§ EXERCISE OBJECTIVE
Please print exactly the line containing "return [bm.verts.new(p) for p in points]" and every line after it to the end of the records below, and nothing more.

§ SUPPLIED RECORDS
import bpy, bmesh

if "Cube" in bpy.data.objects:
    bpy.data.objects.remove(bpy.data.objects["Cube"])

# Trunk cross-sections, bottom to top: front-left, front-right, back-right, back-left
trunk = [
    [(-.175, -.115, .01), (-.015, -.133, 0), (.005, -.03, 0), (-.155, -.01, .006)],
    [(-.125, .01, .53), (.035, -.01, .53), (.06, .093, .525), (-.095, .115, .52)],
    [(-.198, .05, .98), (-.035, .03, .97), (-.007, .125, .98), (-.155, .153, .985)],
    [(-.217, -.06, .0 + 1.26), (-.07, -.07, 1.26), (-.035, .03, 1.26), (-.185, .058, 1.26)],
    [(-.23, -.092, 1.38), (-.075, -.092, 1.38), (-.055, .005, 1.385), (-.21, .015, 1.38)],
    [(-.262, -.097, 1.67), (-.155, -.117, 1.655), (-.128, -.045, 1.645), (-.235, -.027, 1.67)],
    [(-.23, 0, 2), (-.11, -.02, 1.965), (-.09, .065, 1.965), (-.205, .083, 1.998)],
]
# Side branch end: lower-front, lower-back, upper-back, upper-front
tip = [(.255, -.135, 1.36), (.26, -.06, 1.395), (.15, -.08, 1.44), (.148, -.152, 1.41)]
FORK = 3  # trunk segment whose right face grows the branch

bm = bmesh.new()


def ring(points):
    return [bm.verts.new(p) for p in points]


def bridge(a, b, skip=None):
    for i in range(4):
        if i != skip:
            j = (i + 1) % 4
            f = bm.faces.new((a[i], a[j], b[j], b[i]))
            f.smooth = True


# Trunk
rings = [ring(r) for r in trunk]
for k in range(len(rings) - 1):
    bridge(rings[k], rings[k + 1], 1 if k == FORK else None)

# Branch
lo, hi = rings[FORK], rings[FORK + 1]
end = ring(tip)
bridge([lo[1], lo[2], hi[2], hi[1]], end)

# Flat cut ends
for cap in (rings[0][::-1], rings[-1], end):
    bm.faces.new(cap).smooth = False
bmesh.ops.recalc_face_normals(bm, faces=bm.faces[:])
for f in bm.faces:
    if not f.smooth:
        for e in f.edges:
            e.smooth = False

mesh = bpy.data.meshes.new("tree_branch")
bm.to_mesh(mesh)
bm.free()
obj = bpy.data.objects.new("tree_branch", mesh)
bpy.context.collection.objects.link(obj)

§ EXPECTED ANSWER
    return [bm.verts.new(p) for p in points]


def bridge(a, b, skip=None):
    for i in range(4):
        if i != skip:
            j = (i + 1) % 4
            f = bm.faces.new((a[i], a[j], b[j], b[i]))
            f.smooth = True


# Trunk
rings = [ring(r) for r in trunk]
for k in range(len(rings) - 1):
    bridge(rings[k], rings[k + 1], 1 if k == FORK else None)

# Branch
lo, hi = rings[FORK], rings[FORK + 1]
end = ring(tip)
bridge([lo[1], lo[2], hi[2], hi[1]], end)

# Flat cut ends
for cap in (rings[0][::-1], rings[-1], end):
    bm.faces.new(cap).smooth = False
bmesh.ops.recalc_face_normals(bm, faces=bm.faces[:])
for f in bm.faces:
    if not f.smooth:
        for e in f.edges:
            e.smooth = False

mesh = bpy.data.meshes.new("tree_branch")
bm.to_mesh(mesh)
bm.free()
obj = bpy.data.objects.new("tree_branch", mesh)
bpy.context.collection.objects.link(obj)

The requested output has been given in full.